After 2 years, he moved back to Welly and found he no longer needed to brew – there were three breweries!
Another 18 months went by and he came across his fermenter in storage, and decided to give it another go. He made a strong, hoppy pale ale with a new hop he had never seen before, Nelson Sauvin, and he liked it. He looked into all-grain brewing but it seemed too complicated.
A while later, at a Neil Miller beer tasting session, he met Brendon McKenzie (soon to launch Revolution Brewing) and they collaborated for a few brews. Brendon had taken a brewing short-course and knew about all-grain brewing.
One of the beers they made, a Baltic porter, went on to win the tri-nations homebrew competition. “It probably wasn’t that great, but at the time… The standard of homebrewing has risen so fast.”
Stu had just had his first child, and found the collaborations difficult with his tightened schedule, so he bought his own 40 litre system, which he still uses for recipe development.
He likes brewing at home, but he loves collaborations. Last year he collaborated with Joe King of Liberty Brewing in Taranaki to make a pair of beers – Yakima Monster and Motueka Monster. The concept was to make the exact same beer, just swapping the American hops in one for New Zealand hops in the other. This year they have done it again, releasing Yakima Warrior and Motueka Warrior in time to be on tap around town during Beervana.
“Joe inspires me, and then I come up with the final recipe for Invercargill to brew.” Unlike last year, the Warrior beers are not exactly alike. The malts are the same but the Yakima has more hops, and dry hopping, “which you can do with American hops.” The Motueka has less hops and only late additions.
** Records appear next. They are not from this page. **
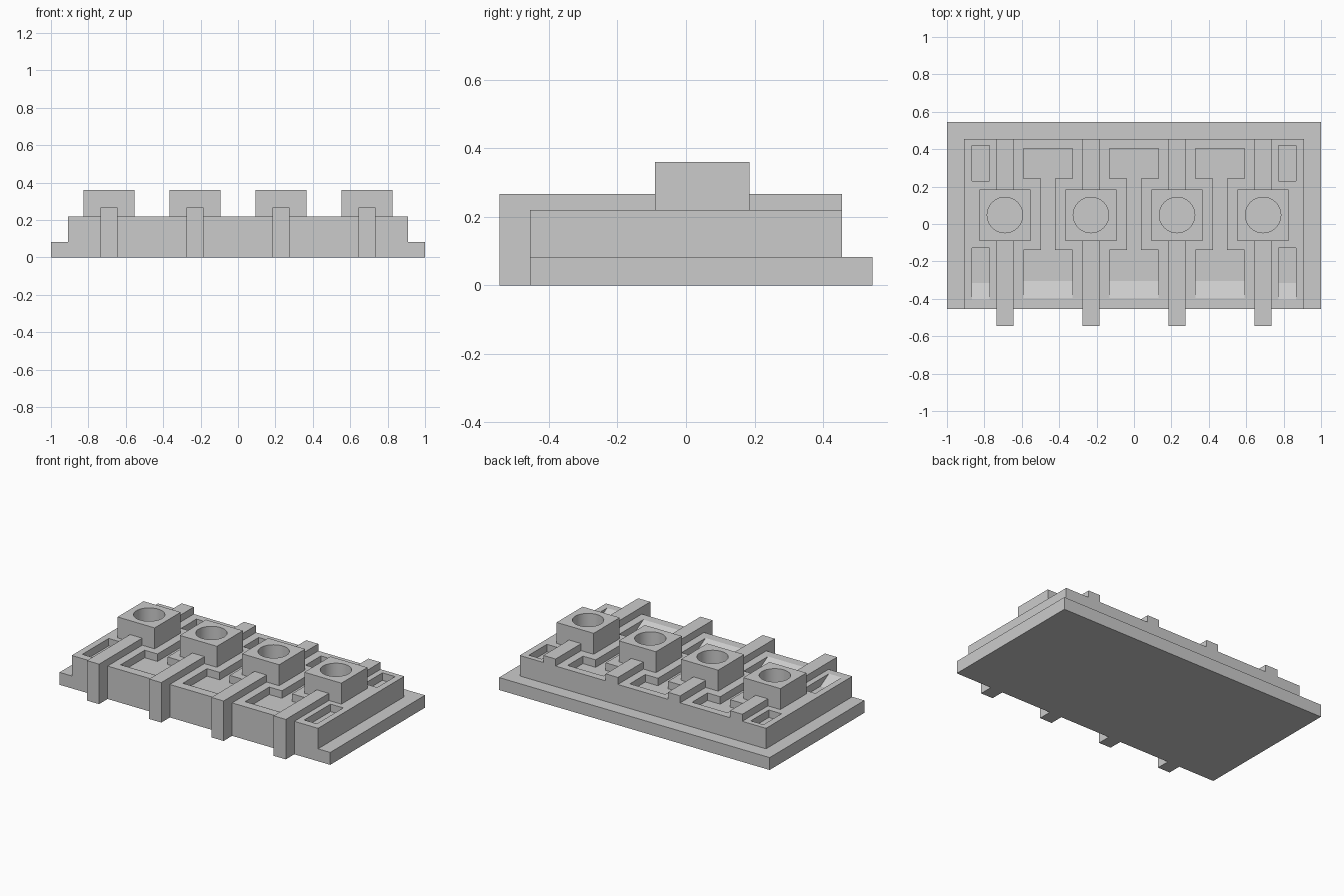
import bpy, bmesh, math

if "Cube" in bpy.data.objects:
    bpy.data.objects.remove(bpy.data.objects["Cube"], do_unlink=True)

grey = bpy.data.materials.new("plain grey")
grey.use_nodes = True
COLOUR = (0.6, 0.6, 0.6, 1)
grey.diffuse_color = COLOUR
grey.node_tree.nodes["Principled BSDF"].inputs["Base Color"].default_value = COLOUR


def make_object(name, bm):
    bmesh.ops.recalc_face_normals(bm, faces=bm.faces[:])
    mesh = bpy.data.meshes.new(name)
    bm.to_mesh(mesh)
    bm.free()
    mesh.materials.append(grey)
    obj = bpy.data.objects.new(name, mesh)
    bpy.context.collection.objects.link(obj)
    return obj


def add_prism(bm, x0, x1, profile):
    """Extrude a (y, z) profile along x."""
    face = bm.faces.new([bm.verts.new((x0, y, z)) for y, z in profile])
    out = bmesh.ops.extrude_face_region(bm, geom=[face])
    verts = [v for v in out["geom"] if isinstance(v, bmesh.types.BMVert)]
    bmesh.ops.translate(bm, verts=verts, vec=(x1 - x0, 0, 0))


def add_box(bm, x0, x1, y0, y1, z0, z1):
    add_prism(bm, x0, x1, [(y0, z0), (y1, z0), (y1, z1), (y0, z1)])


def box(name, *bounds):
    bm = bmesh.new()
    add_box(bm, *bounds)
    return make_object(name, bm)


def cut(target, cutter):
    cutter.hide_render = True
    mod = target.modifiers.new("cut", "BOOLEAN")
    mod.operation = "DIFFERENCE"
    mod.solver = "EXACT"
    mod.object = cutter
    bpy.context.view_layer.update()
    result = target.evaluated_get(bpy.context.evaluated_depsgraph_get())
    mesh = bpy.data.meshes.new_from_object(result)
    target.modifiers.clear()
    target.data = mesh
    bpy.data.objects.remove(cutter, do_unlink=True)


FRONT, BACK = -0.455, 0.455
STEP, TOP, FLOOR, ABOVE = 0.083, 0.22, 0.17, 0.25
STATIONS = (-0.69, -0.23, 0.23, 0.69)

# Base plate and the raised block standing on it
box("base_plate", -1, 1, FRONT, 0.545, 0, STEP)
block = box("raised_block", -0.91, 0.91, FRONT, BACK, STEP, TOP)

# Recesses: square at the back, ramped at the front
ends, necks = bmesh.new(), bmesh.new()


def add_recess(x, half, back, inner_back, inner_front, ramp):
    add_box(ends, x - half, x + half, inner_back, back, FLOOR, ABOVE)
    add_prism(ends, x - half, x + half,
              [(inner_front, FLOOR), (ramp, FLOOR),
               (ramp - 0.144, ABOVE), (inner_front, ABOVE)])


for x in (-0.46, 0, 0.46):
    add_recess(x, 0.131, 0.405, 0.243, -0.14, -0.305)
    add_box(necks, x - 0.037, x + 0.037, -0.15, 0.25, FLOOR, ABOVE)
for x in (-0.82, 0.82):
    add_recess(x, 0.047, 0.42, 0.23, -0.127, -0.315)
cut(block, make_object("recess_cutter", ends))
cut(block, make_object("neck_cutter", necks))

for i, x in enumerate(STATIONS, 1):
    # Strap folded down over the front edge, and its rear half
    bm = bmesh.new()
    add_prism(bm, x - 0.045, x + 0.045,
              [(-0.545, 0), (FRONT, 0), (FRONT, TOP), (-0.09, TOP),
               (-0.09, 0.267), (-0.545, 0.267)])
    make_object(f"front_strap_{i}", bm)
    box(f"rear_strap_{i}", x - 0.045, x + 0.045, 0.185, BACK, TOP, 0.267)

    # Square socket with a round bore
    socket = box(f"socket_{i}", x - 0.137, x + 0.137, -0.09, 0.185, TOP, 0.36)
    bm = bmesh.new()
    bmesh.ops.create_cone(bm, cap_ends=True, segments=48,
                          radius1=0.095, radius2=0.095, depth=0.4)
    bmesh.ops.translate(bm, verts=bm.verts[:], vec=(x, 0.048, 0.29))
    cut(socket, make_object("bore_cutter", bm))
    bpy.ops.object.select_all(action="DESELECT")
    socket.select_set(True)
    bpy.context.view_layer.objects.active = socket
    bpy.ops.object.shade_smooth_by_angle(angle=math.radians(30))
The hop bill and timing have been tweaked to best fit the hops, making the experiment a hot topic among beer geeks. Stu himself prefers a more balanced malt profile. “Honesty, they are my least favourite beers, but I love the process.” And he said it’s nice to experience the “terroir” of the hops, the differences between the US and NZ.
When asked about his secret projects, he has a few ideas but isn’t keen to start any time soon. “Rex Attitude took over for months.” He and his Auckland partner Sam Possenniskie had planned on it becoming a small percentage of Yeastie Boys production, but currently it’s still running at around 40%. A few minutes later though, he couldn’t help pondering, “Though I have been wondering what it would be like to distill the Rex…”
Originally published in the Nelson Mail.